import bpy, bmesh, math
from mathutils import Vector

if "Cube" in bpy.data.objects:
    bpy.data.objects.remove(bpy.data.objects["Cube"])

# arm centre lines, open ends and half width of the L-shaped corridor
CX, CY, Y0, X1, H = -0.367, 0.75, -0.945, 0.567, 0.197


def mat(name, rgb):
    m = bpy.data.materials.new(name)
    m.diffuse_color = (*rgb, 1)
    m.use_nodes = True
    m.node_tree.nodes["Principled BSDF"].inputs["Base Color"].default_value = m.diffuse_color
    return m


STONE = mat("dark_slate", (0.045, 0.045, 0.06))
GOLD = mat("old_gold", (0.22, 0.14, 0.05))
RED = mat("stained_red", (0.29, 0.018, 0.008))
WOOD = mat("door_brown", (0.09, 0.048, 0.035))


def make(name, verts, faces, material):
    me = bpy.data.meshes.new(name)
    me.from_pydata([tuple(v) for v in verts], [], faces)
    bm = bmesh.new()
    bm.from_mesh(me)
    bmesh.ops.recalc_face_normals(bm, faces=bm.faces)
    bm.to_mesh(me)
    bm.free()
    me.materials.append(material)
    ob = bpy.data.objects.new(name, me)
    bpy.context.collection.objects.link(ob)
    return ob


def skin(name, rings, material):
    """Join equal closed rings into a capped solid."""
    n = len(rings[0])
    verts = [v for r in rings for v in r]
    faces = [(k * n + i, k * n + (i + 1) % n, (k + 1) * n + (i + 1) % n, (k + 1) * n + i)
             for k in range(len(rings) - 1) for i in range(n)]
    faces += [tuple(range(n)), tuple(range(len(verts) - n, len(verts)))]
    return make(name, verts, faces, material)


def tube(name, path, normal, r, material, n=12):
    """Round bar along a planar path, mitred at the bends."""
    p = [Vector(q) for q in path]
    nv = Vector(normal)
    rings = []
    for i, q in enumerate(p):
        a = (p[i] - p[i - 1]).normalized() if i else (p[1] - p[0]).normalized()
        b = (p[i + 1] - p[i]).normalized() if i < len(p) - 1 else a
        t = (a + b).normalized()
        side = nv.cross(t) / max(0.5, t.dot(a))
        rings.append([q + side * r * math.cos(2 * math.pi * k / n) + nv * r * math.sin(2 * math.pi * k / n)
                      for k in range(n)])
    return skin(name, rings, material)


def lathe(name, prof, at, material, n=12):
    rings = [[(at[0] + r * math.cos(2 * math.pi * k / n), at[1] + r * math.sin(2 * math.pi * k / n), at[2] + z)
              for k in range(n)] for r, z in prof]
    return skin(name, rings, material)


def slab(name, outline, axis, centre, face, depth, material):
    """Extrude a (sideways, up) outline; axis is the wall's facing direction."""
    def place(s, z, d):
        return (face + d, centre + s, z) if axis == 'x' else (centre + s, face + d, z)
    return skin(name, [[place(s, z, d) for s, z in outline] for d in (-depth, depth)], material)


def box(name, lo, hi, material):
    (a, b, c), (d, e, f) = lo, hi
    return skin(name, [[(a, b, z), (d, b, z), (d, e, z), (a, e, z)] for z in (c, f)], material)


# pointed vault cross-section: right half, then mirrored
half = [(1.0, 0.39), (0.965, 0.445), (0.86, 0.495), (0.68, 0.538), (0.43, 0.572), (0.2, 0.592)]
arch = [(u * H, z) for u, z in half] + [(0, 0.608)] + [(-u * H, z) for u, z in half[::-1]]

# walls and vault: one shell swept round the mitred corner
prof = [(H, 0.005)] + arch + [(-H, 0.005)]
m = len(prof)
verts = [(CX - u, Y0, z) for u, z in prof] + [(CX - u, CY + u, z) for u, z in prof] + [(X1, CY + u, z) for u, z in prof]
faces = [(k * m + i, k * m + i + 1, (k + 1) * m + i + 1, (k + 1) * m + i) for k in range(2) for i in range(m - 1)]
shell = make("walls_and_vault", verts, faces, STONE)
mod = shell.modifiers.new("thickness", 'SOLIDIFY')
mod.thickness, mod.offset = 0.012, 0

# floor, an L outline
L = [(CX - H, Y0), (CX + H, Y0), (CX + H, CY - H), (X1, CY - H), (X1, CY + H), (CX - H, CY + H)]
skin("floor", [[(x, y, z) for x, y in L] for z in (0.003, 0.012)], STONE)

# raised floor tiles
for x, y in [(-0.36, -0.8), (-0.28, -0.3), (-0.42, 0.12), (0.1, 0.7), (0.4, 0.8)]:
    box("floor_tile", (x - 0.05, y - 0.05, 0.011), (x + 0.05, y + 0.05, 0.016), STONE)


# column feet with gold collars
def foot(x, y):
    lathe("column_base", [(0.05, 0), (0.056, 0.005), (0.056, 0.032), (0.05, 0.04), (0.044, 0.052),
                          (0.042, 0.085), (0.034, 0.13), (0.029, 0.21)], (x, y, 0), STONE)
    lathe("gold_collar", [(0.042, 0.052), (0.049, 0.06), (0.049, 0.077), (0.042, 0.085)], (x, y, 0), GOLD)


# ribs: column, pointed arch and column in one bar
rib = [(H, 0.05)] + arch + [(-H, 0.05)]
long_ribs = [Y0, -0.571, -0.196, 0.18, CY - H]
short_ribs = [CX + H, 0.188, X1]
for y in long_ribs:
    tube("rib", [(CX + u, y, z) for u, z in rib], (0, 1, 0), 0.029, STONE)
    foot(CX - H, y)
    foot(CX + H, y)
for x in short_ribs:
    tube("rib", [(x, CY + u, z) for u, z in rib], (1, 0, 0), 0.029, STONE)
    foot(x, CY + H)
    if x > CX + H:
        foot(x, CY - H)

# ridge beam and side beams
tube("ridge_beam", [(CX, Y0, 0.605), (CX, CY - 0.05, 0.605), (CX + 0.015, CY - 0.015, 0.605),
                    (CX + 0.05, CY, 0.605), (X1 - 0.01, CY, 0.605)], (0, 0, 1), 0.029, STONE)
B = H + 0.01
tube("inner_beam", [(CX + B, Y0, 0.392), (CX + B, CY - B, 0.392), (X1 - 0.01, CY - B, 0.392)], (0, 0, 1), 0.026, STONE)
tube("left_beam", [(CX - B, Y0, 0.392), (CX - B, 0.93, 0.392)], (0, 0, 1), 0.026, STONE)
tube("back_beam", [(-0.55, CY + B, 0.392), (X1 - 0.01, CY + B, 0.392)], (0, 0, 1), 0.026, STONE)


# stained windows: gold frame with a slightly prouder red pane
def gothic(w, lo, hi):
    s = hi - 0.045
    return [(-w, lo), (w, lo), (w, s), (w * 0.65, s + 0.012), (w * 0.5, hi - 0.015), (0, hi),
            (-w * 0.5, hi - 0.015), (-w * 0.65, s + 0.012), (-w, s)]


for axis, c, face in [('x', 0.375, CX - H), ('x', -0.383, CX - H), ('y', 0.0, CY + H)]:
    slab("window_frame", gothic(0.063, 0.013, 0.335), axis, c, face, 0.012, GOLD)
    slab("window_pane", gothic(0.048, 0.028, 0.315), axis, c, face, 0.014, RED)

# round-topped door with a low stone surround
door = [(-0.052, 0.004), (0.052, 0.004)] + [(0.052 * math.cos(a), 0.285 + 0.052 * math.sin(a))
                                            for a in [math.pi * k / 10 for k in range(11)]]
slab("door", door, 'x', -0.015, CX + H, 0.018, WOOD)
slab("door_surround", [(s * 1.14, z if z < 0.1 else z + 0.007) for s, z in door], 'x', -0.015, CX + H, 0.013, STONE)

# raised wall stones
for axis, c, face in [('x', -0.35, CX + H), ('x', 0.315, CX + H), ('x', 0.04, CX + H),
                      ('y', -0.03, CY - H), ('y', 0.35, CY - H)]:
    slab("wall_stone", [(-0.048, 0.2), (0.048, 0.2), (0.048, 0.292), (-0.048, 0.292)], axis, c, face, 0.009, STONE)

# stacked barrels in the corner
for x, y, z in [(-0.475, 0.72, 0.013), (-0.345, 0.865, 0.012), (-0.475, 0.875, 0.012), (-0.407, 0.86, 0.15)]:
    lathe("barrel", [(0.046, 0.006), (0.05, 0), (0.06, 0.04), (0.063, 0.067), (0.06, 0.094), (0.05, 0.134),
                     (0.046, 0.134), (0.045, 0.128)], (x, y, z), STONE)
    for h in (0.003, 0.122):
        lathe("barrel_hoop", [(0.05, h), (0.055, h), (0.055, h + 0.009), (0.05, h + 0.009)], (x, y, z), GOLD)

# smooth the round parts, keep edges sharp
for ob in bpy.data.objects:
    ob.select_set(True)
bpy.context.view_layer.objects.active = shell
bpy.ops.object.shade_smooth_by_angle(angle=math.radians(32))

WHAT THE TASK REQUIRES:
Every line above in which the word "objects" is present must be copied into the answer.

WRITTEN RESPONSE:
if "Cube" in bpy.data.objects:
    bpy.data.objects.remove(bpy.data.objects["Cube"])
    ob = bpy.data.objects.new(name, me)
    bpy.context.collection.objects.link(ob)
for ob in bpy.data.objects:
bpy.context.view_layer.objects.active = shell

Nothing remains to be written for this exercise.